> _PROBLEM TO WORK ON_: What is needed is an exact repetition of the lines from the first one in the data through the line with "function loft(name, rings, mat)", with no pictures.

> _SUPPLIED DATA_:
= = =
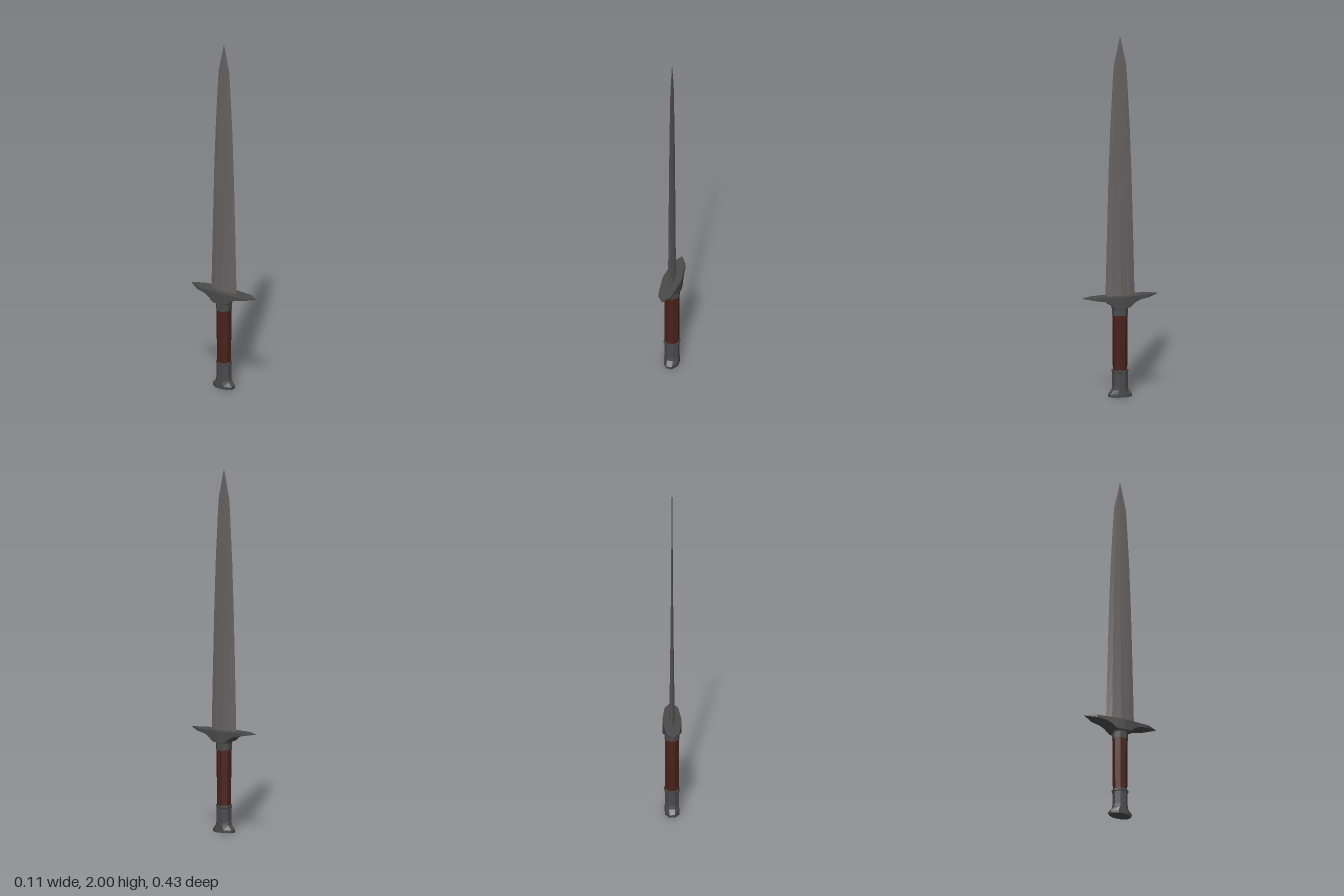
import * as THREE from 'three';

const material = (color) => new THREE.MeshStandardMaterial({ color, flatShading: true });

// Skins a list of equal-length rings (each counterclockwise along the path) and caps both ends
function loft(name, rings, mat) {
  const n = rings[0].length, last = (rings.length - 1) * n, index = [];
  for (let i = 0; i < rings.length - 1; i++) {
    for (let j = 0; j < n; j++) {
      const a = i * n + j, b = i * n + (j + 1) % n;
      index.push(a, b, b + n, a, b + n, a + n);
    }
  }
  for (let j = 1; j < n - 1; j++) {
    index.push(0, j + 1, j, last, last + j, last + j + 1);
  }
  const indexed = new THREE.BufferGeometry();
  indexed.setAttribute('position', new THREE.Float32BufferAttribute(rings.flat(2), 3));
  indexed.setIndex(index);
  const geometry = indexed.toNonIndexed();
  geometry.computeVertexNormals();
  const mesh = new THREE.Mesh(geometry, mat);
  mesh.name = name;
  return mesh;
}

// Eight-sided ring with half widths rx and rz
function octagon([y, rx, rz]) {
  const k = Math.cos(Math.PI / 8);
  return Array.from({ length: 8 }, (_, i) => {
    const a = (i + 0.5) * Math.PI / 4;
    return [Math.sin(a) * rx / k, y, Math.cos(a) * rz / k];
  });
}

// Blade section: sharp edges at both ends of z, gently swelling faces
function bladeRing([y, t, w]) {
  const half = [[0, 1], [0.62, 0.62], [1, 0], [0.62, -0.62]];
  return [...half, ...half.map(([x, z]) => [-x, -z])].map(([x, z]) => [x * t, y, z * w]);
}

// Guard section: a rectangle across x at one station along z
const guardRing = ([z, w, bottom, top]) => [[w, top, z], [-w, top, z], [-w, bottom, z], [w, bottom, z]];

export function createModel() {
  const group = new THREE.Group();
  group.name = 'dagger';
  const steel = material(0x686262);
  const iron = material(0x4a4a4a);
  const leather = material(0x48211a);

  // Blade: y, half thickness, half width
  group.add(loft('blade', [
    [0.55, 0.016, 0.085], [0.72, 0.013, 0.081], [0.95, 0.01, 0.075], [1.23, 0.007, 0.067],
    [1.49, 0.005, 0.057], [1.74, 0.003, 0.043], [1.84, 0.0025, 0.036], [2, 0.0003, 0.0005],
  ].map(bladeRing), steel));

  // Crossguard: z, half width, underside, top; mirrored about the middle
  const arm = [
    [0.216, 0.001, 0.556, 0.56], [0.155, 0.037, 0.546, 0.56], [0.1, 0.043, 0.537, 0.56],
    [0.07, 0.046, 0.523, 0.56], [0.052, 0.048, 0.507, 0.56], [0.036, 0.05, 0.498, 0.56],
  ];
  const back = arm.map(([z, ...rest]) => [-z, ...rest]);
  group.add(loft('crossguard', [...back, [0, 0.053, 0.498, 0.56], ...arm.reverse()].map(guardRing), iron));

  // Collar, grip and pommel: y, half width in x, half width in z
  group.add(loft('collar', [
    [0.453, 0.041, 0.041], [0.49, 0.041, 0.041], [0.5, 0.043, 0.046],
  ].map(octagon), iron));
  group.add(loft('grip', [
    [0.14, 0.037, 0.036], [0.32, 0.038, 0.038], [0.455, 0.038, 0.039],
  ].map(octagon), leather));
  group.add(loft('pommel', [
    [0, 0.039, 0.063], [0.015, 0.039, 0.064], [0.04, 0.039, 0.043], [0.06, 0.039, 0.039],
    [0.135, 0.039, 0.039], [0.138, 0.042, 0.042], [0.15, 0.042, 0.042],
  ].map(octagon), iron));

  return group;
}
= = =
> _EXERCISE RESPONSE_:
import * as THREE from 'three';

const material = (color) => new THREE.MeshStandardMaterial({ color, flatShading: true });

// Skins a list of equal-length rings (each counterclockwise along the path) and caps both ends
function loft(name, rings, mat) {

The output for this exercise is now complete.